##### TASK INPUTS

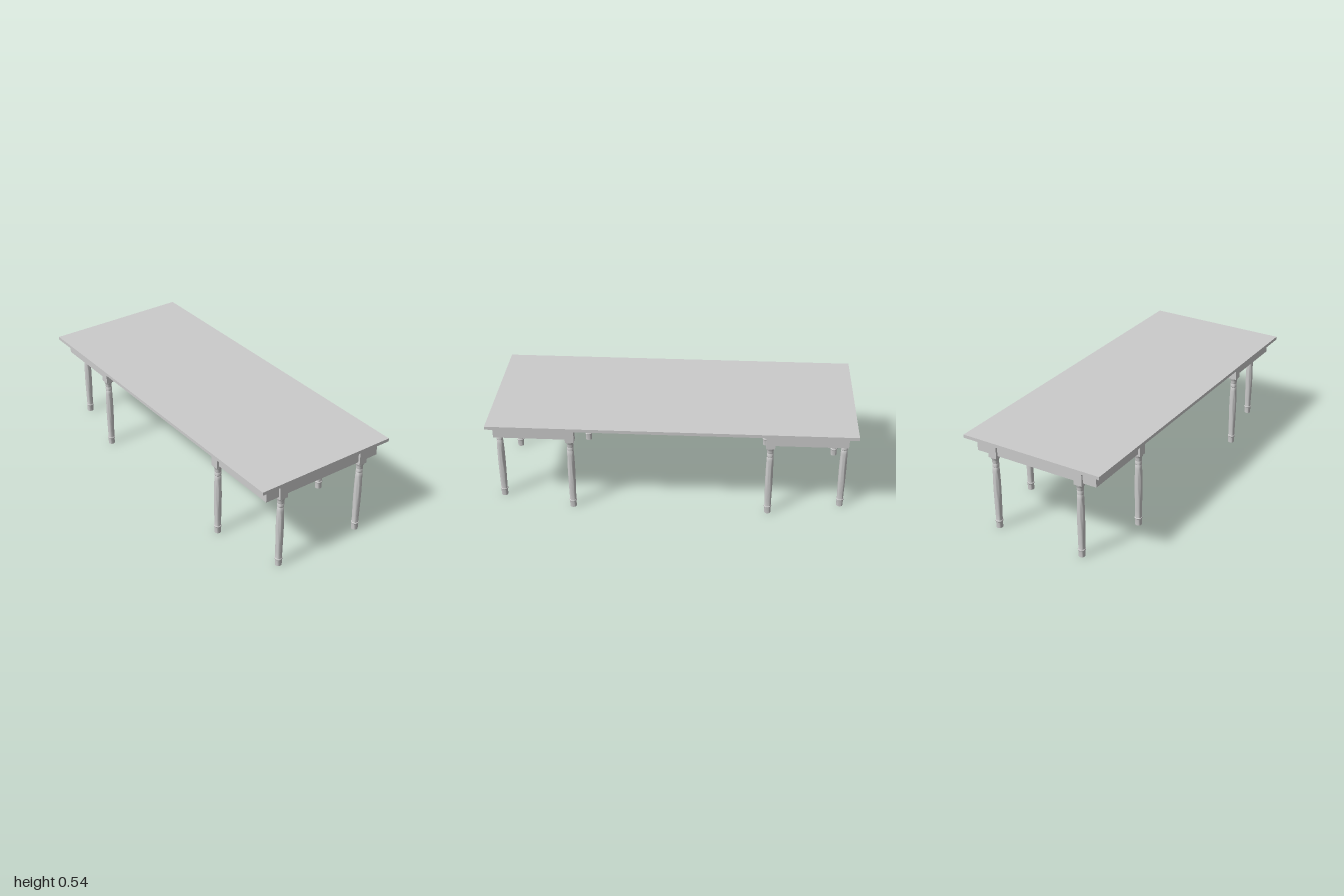
import * as THREE from 'three';
import { toCreasedNormals } from 'three/addons/utils/BufferGeometryUtils.js';

const material = new THREE.MeshStandardMaterial({ color: 0xcccccc });

function box(name, w, h, d, x, y, z) {
  const mesh = new THREE.Mesh(new THREE.BoxGeometry(w, h, d), material);
  mesh.name = name;
  mesh.position.set(x, y, z);
  return mesh;
}

// Turned leg profile as [radius, height], floor to post
const LEG_PROFILE = [
  [0, 0], [0.018, 0], [0.0185, 0.036],
  [0.0205, 0.038], [0.0212, 0.041], [0.0205, 0.044], [0.0178, 0.046], // foot ring
  [0.0185, 0.09], [0.02, 0.16], [0.0208, 0.23], [0.0203, 0.29], [0.0188, 0.345], [0.0178, 0.365],
  [0.0165, 0.367], [0.0165, 0.37], [0.018, 0.372], [0.018, 0.388], // neck rings
  [0.0168, 0.39], [0.0168, 0.394], [0.018, 0.396], [0.0178, 0.409],
  [0.0195, 0.414], [0.0225, 0.42], [0.0235, 0.427], [0, 0.427], // flare under the post
].map(([r, y]) => new THREE.Vector2(r, y));

const legGeometry = toCreasedNormals(new THREE.LatheGeometry(LEG_PROFILE, 24), 0.6);

const TOP_BOTTOM = 0.52;
const POST = 0.048;
const BOARD = 0.024;
const OUTER_X = 0.354;
const INNER_X = 0.263;

function leg(x, z) {
  const group = new THREE.Group();
  group.name = 'leg';
  const turned = new THREE.Mesh(legGeometry, material);
  turned.name = 'turnedLeg';
  const post = box('legPost', POST, TOP_BOTTOM - 0.427, POST, 0, (TOP_BOTTOM + 0.427) / 2, 0);
  group.add(turned, post);
  group.position.set(x, 0, z);
  return group;
}

// Four legs joined by a rectangle of apron boards
function base(name, endZ, innerZ) {
  const group = new THREE.Group();
  group.name = name;
  const h = TOP_BOTTOM - 0.441;
  const y = TOP_BOTTOM - h / 2;
  const s = Math.sign(endZ);
  group.add(box('endApron', 2 * OUTER_X + BOARD, h, BOARD, 0, y, endZ));
  group.add(box('crossApron', 2 * OUTER_X - POST, h, BOARD, 0, y, innerZ));
  const from = innerZ + s * POST / 2;
  const to = endZ - s * BOARD / 2;
  for (const side of [-1, 1]) {
    group.add(box('sideApron', BOARD, h, Math.abs(to - from), side * OUTER_X, y, (from + to) / 2));
    group.add(leg(side * INNER_X, endZ), leg(side * OUTER_X, innerZ));
  }
  group.position.x = -0.001;
  return group;
}

export function createModel() {
  const table = new THREE.Group();
  table.name = 'table';
  table.add(box('tableTop', 0.83, 0.018, 2, 0, TOP_BOTTOM + 0.009, 0));
  table.add(base('frontBase', 0.957, 0.551), base('backBase', -0.942, -0.536));
  return table;
}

##########

TASK GOAL:
Lines before the one containing "const INNER_X = 0.263;" are left out. Repeat that line and all lines after it in the records above exactly.

SOLUTION FOR THIS EXERCISE:
const INNER_X = 0.263;

function leg(x, z) {
  const group = new THREE.Group();
  group.name = 'leg';
  const turned = new THREE.Mesh(legGeometry, material);
  turned.name = 'turnedLeg';
  const post = box('legPost', POST, TOP_BOTTOM - 0.427, POST, 0, (TOP_BOTTOM + 0.427) / 2, 0);
  group.add(turned, post);
  group.position.set(x, 0, z);
  return group;
}

// Four legs joined by a rectangle of apron boards
function base(name, endZ, innerZ) {
  const group = new THREE.Group();
  group.name = name;
  const h = TOP_BOTTOM - 0.441;
  const y = TOP_BOTTOM - h / 2;
  const s = Math.sign(endZ);
  group.add(box('endApron', 2 * OUTER_X + BOARD, h, BOARD, 0, y, endZ));
  group.add(box('crossApron', 2 * OUTER_X - POST, h, BOARD, 0, y, innerZ));
  const from = innerZ + s * POST / 2;
  const to = endZ - s * BOARD / 2;
  for (const side of [-1, 1]) {
    group.add(box('sideApron', BOARD, h, Math.abs(to - from), side * OUTER_X, y, (from + to) / 2));
    group.add(leg(side * INNER_X, endZ), leg(side * OUTER_X, innerZ));
  }
  group.position.x = -0.001;
  return group;
}

export function createModel() {
  const table = new THREE.Group();
  table.name = 'table';
  table.add(box('tableTop', 0.83, 0.018, 2, 0, TOP_BOTTOM + 0.009, 0));
  table.add(base('frontBase', 0.957, 0.551), base('backBase', -0.942, -0.536));
  return table;
}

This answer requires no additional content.